### Task
Reproduce the entries shown below only from the line with "(0.52, 0.56, 0.55))" down to the line with "(0.99, 0.27), (0.69, 0.175), (0.645, 0.10), (0.0, 0.10)]", keeping both end lines and copying each one exactly.

### Extracted material
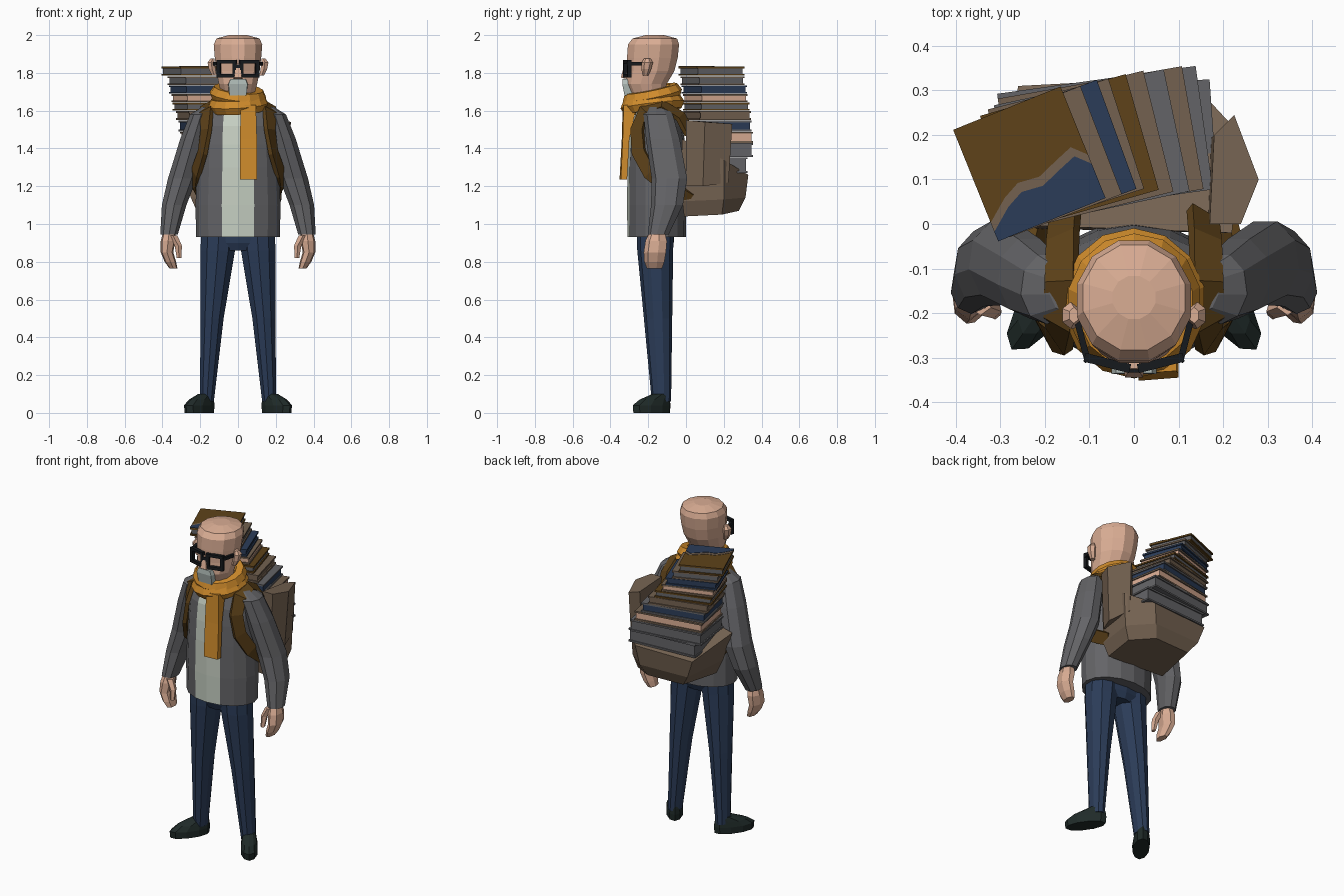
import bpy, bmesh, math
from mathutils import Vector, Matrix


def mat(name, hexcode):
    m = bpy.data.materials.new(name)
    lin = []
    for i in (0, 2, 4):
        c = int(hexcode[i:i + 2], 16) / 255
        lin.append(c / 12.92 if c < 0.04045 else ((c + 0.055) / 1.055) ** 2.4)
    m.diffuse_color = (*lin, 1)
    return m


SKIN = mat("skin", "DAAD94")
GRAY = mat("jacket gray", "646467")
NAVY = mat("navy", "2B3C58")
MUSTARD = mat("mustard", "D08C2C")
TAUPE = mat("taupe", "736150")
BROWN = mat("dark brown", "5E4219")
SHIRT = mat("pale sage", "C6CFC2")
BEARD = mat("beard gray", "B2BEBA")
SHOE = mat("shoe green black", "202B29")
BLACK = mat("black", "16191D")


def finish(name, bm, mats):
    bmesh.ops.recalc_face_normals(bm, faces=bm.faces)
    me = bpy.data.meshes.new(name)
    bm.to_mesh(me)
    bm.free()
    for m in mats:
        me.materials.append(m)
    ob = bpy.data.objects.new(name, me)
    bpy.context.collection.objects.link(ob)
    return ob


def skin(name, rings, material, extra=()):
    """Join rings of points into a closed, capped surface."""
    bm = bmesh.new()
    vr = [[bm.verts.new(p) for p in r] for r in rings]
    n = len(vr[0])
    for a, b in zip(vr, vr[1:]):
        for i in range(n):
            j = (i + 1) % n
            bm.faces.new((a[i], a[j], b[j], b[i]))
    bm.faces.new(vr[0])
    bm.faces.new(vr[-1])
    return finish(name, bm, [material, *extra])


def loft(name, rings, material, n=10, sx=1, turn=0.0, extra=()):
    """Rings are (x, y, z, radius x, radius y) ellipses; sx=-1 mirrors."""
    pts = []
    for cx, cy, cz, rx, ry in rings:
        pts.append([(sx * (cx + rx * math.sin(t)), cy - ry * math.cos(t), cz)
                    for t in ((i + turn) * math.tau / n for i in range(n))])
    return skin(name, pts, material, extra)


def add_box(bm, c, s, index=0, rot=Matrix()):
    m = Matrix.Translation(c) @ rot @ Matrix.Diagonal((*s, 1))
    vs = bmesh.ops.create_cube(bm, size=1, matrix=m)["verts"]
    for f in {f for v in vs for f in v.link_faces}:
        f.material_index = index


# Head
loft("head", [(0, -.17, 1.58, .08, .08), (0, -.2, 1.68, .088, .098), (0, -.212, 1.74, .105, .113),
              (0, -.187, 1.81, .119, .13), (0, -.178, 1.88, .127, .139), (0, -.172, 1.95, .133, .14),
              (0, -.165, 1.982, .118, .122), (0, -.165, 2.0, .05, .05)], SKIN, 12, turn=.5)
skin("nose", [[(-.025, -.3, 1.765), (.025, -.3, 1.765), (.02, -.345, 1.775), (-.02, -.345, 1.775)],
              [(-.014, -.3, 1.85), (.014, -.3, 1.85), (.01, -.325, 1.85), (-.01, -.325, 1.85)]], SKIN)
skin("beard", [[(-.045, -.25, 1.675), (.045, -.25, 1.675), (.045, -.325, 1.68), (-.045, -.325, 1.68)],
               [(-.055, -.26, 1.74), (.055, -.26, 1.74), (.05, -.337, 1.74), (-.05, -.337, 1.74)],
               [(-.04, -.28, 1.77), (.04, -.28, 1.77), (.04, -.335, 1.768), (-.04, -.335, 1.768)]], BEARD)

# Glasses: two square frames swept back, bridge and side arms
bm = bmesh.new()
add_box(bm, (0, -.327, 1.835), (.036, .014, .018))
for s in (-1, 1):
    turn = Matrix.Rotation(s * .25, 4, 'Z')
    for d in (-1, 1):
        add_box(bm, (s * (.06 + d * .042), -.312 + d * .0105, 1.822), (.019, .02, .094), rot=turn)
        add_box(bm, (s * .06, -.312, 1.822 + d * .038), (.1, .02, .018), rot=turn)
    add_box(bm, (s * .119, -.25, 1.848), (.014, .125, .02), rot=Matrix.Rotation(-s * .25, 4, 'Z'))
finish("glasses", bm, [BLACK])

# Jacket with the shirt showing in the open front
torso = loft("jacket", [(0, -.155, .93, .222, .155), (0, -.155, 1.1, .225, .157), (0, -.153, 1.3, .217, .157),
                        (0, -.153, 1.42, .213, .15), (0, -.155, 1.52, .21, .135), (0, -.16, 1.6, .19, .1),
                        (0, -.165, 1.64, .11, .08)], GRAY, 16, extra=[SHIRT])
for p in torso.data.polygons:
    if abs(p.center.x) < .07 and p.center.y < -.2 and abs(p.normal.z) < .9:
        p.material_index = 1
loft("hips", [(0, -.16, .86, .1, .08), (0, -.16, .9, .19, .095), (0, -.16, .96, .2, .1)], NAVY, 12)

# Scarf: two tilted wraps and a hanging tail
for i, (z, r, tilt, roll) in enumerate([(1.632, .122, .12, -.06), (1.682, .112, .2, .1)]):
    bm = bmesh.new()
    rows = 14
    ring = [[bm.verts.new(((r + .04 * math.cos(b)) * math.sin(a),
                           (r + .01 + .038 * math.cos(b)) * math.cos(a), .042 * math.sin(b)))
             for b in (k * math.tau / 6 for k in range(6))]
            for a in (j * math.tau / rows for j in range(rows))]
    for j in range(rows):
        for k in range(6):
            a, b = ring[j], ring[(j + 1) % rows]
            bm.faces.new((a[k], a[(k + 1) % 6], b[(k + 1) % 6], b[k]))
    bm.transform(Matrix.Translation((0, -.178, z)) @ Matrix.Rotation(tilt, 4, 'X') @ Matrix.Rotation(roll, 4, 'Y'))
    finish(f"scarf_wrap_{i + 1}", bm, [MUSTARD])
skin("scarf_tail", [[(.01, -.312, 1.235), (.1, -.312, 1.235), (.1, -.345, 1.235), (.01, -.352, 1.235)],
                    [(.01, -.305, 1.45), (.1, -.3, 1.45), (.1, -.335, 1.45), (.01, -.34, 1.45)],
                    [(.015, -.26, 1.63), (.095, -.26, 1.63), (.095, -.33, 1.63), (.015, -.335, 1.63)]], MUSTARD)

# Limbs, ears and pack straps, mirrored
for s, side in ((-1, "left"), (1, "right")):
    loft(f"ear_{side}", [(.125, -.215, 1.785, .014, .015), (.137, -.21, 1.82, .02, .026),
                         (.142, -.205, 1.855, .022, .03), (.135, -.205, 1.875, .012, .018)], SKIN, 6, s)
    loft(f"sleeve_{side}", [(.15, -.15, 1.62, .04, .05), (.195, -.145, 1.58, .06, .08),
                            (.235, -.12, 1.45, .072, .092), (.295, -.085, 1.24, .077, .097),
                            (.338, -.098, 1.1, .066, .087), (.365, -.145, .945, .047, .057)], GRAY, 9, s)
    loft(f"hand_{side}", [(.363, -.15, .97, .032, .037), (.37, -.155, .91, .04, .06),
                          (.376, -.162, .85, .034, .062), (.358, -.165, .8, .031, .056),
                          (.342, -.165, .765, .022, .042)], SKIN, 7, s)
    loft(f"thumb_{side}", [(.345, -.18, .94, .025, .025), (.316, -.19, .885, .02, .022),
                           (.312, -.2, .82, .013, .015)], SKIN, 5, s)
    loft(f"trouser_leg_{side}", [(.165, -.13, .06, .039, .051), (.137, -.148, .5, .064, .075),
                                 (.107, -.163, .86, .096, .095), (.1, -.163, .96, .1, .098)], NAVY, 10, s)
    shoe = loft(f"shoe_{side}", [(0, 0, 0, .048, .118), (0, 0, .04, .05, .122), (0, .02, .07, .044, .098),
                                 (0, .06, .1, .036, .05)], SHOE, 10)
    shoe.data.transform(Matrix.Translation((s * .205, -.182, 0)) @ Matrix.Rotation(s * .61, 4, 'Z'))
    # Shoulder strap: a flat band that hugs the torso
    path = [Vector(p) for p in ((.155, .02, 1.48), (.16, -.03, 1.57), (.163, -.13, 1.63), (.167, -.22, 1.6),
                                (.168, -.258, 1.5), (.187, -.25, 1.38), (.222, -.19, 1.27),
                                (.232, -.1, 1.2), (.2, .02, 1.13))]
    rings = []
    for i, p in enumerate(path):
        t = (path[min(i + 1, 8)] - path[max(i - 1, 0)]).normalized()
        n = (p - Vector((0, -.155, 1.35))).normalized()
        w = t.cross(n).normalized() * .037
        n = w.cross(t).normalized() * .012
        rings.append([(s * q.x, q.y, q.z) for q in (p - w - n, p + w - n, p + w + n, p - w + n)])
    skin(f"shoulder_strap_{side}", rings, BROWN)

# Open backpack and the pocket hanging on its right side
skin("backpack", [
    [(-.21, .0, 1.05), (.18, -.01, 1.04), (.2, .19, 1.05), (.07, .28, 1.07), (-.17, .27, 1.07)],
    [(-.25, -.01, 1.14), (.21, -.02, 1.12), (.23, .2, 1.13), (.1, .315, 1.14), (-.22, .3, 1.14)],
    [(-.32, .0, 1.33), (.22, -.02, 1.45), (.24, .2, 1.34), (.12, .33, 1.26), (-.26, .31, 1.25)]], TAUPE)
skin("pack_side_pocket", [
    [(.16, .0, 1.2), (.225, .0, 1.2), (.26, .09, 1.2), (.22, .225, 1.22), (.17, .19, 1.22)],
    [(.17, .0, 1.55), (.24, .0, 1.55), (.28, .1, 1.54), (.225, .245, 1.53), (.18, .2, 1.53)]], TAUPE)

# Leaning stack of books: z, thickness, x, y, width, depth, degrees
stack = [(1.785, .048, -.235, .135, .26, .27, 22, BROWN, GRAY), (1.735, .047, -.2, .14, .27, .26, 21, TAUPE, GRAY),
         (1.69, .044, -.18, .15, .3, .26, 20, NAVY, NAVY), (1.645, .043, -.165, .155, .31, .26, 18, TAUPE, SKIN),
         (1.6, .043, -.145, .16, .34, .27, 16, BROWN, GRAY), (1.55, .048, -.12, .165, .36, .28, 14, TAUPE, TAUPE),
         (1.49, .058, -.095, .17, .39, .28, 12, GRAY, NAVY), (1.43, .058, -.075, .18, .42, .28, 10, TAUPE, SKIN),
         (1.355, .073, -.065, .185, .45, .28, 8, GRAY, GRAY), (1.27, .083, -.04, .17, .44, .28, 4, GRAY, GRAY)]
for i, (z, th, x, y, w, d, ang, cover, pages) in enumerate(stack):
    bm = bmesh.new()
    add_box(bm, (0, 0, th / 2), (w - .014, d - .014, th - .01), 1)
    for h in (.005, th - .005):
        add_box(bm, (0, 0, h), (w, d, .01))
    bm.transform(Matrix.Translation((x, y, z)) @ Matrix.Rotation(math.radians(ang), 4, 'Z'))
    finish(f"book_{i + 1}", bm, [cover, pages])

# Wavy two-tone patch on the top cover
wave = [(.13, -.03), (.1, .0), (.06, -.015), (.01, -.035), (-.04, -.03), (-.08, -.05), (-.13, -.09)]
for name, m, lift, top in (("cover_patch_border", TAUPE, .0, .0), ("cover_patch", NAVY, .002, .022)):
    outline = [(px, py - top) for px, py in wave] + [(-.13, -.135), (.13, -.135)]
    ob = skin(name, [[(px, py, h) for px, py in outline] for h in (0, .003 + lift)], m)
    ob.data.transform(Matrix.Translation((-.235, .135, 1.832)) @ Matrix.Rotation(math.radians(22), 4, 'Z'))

==

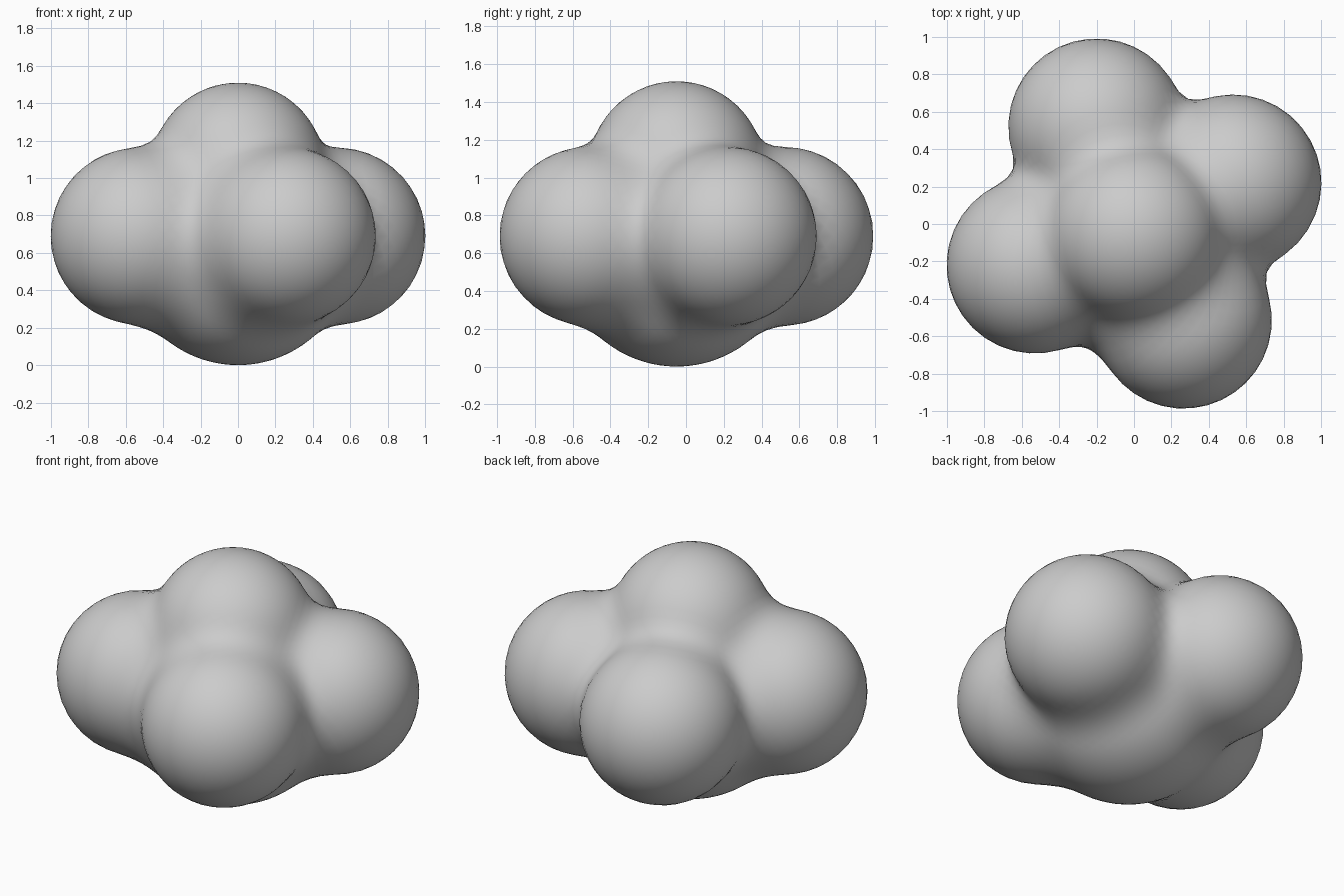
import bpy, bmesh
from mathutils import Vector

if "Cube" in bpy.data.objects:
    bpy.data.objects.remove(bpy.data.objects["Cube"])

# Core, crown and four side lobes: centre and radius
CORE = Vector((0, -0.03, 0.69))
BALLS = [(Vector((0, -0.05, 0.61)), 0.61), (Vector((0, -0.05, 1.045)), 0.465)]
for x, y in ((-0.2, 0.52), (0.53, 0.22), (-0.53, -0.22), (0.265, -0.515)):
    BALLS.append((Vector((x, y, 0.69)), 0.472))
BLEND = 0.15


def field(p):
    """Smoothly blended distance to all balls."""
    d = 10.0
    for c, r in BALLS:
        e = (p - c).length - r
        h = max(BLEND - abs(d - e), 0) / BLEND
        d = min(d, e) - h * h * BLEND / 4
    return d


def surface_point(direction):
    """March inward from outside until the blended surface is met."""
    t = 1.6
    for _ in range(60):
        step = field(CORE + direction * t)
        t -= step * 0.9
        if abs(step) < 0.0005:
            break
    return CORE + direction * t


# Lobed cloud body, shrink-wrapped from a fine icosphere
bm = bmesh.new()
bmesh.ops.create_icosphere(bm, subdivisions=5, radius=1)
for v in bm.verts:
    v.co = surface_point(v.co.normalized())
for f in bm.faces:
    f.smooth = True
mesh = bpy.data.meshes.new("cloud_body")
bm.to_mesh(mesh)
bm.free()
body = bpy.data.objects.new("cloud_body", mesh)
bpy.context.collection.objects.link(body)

* * *

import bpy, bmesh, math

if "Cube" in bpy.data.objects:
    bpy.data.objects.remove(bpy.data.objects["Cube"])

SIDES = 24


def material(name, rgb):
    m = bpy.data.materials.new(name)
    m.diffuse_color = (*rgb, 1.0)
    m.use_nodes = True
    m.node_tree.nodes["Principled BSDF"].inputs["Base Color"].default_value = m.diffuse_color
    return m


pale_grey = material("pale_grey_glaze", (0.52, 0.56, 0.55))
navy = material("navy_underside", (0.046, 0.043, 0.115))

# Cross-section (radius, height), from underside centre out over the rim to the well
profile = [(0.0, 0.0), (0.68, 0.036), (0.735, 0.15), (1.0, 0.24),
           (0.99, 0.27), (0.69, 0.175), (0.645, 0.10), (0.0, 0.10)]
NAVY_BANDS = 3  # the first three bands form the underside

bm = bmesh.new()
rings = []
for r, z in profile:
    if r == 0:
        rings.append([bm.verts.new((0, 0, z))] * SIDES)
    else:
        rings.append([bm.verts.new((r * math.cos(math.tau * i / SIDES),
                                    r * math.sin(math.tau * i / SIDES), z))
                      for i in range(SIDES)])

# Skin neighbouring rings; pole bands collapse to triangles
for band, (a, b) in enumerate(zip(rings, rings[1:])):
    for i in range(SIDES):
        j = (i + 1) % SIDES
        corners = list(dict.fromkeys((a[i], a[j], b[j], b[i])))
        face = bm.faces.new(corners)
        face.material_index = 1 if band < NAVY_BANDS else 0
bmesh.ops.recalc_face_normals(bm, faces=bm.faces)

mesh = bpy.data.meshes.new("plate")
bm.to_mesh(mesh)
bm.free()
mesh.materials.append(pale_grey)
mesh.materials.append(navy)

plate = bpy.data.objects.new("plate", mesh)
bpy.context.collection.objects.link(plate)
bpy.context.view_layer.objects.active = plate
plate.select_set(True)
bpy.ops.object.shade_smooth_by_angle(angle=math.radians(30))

### Exercise result
pale_grey = material("pale_grey_glaze", (0.52, 0.56, 0.55))
navy = material("navy_underside", (0.046, 0.043, 0.115))

# Cross-section (radius, height), from underside centre out over the rim to the well
profile = [(0.0, 0.0), (0.68, 0.036), (0.735, 0.15), (1.0, 0.24),
           (0.99, 0.27), (0.69, 0.175), (0.645, 0.10), (0.0, 0.10)]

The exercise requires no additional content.